* Work instruction
Gather all lines in the records below that include the word "backrest".

* Provided records
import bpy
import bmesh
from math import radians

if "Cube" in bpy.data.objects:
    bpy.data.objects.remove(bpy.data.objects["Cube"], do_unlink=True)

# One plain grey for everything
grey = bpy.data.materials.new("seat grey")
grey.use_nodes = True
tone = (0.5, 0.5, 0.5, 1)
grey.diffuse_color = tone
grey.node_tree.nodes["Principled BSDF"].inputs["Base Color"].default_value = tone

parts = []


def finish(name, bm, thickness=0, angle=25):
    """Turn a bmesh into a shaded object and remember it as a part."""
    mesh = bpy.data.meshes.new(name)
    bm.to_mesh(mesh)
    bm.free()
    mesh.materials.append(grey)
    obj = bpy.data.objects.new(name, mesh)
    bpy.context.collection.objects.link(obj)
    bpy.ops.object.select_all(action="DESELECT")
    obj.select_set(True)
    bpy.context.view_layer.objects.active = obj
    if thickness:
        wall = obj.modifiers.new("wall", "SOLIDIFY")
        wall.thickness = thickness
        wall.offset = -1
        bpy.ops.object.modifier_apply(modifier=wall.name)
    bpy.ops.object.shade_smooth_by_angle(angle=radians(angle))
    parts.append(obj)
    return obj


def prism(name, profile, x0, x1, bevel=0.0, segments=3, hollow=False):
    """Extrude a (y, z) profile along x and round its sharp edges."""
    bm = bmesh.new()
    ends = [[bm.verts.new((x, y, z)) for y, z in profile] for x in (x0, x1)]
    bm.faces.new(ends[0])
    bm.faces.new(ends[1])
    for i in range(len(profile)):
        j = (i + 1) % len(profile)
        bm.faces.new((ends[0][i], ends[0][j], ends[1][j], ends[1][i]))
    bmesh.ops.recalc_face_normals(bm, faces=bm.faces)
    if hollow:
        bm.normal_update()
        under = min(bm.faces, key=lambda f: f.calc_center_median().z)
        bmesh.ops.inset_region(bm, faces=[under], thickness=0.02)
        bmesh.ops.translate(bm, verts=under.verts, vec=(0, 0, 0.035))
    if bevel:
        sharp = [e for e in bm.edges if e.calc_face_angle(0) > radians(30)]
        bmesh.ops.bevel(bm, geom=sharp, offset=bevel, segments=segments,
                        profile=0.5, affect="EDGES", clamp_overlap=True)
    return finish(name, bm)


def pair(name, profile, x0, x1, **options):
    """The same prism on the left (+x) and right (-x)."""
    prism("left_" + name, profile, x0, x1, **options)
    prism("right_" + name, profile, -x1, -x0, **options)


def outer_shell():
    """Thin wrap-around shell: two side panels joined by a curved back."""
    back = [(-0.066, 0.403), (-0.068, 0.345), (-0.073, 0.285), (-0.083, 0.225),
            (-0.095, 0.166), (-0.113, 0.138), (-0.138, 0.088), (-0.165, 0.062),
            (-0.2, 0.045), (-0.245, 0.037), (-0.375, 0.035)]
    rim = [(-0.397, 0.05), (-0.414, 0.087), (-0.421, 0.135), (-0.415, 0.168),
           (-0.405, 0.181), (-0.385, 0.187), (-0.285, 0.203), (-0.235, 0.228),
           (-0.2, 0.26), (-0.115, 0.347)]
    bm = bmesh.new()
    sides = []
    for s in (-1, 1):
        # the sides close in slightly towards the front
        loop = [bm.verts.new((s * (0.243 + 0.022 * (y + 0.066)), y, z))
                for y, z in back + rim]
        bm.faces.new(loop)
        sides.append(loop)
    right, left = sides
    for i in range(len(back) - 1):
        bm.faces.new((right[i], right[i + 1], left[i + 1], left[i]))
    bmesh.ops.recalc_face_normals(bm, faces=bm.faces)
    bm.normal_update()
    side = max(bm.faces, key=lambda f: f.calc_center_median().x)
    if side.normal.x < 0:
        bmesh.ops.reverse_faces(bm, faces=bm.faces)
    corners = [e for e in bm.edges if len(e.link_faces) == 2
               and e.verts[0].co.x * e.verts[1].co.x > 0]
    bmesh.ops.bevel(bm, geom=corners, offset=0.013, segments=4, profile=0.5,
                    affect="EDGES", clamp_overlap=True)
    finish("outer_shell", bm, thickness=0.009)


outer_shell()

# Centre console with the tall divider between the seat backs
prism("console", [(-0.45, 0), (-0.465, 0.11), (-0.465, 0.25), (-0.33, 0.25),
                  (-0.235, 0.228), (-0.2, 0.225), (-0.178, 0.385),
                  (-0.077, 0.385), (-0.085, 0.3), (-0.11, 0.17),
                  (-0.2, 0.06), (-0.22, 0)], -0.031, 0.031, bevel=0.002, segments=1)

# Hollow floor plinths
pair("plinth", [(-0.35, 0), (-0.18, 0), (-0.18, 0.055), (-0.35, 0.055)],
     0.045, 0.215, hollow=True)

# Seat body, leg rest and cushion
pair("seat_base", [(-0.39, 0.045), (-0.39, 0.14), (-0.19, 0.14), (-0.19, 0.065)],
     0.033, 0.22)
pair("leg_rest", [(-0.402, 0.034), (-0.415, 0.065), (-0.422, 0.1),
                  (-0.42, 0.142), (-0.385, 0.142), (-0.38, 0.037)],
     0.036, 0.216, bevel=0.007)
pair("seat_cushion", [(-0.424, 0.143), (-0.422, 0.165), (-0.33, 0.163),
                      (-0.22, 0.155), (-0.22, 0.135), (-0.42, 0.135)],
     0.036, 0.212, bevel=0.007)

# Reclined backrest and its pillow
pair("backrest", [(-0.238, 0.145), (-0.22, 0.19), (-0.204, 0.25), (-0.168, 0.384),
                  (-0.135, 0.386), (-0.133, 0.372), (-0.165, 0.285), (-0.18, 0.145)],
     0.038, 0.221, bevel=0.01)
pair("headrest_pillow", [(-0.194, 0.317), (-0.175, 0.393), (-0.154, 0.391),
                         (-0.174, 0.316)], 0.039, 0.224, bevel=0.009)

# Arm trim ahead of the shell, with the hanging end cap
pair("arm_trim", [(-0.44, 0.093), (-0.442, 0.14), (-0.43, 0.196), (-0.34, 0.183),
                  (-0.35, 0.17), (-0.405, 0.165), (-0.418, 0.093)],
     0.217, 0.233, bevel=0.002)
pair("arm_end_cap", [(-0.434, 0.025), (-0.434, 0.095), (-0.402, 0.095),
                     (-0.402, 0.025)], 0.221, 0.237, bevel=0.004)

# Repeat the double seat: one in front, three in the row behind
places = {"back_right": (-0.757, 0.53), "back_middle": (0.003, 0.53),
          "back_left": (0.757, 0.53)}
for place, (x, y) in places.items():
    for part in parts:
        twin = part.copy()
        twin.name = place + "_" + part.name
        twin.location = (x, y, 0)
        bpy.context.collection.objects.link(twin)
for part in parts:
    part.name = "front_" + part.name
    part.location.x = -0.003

* Problem solution
# Reclined backrest and its pillow
pair("backrest", [(-0.238, 0.145), (-0.22, 0.19), (-0.204, 0.25), (-0.168, 0.384),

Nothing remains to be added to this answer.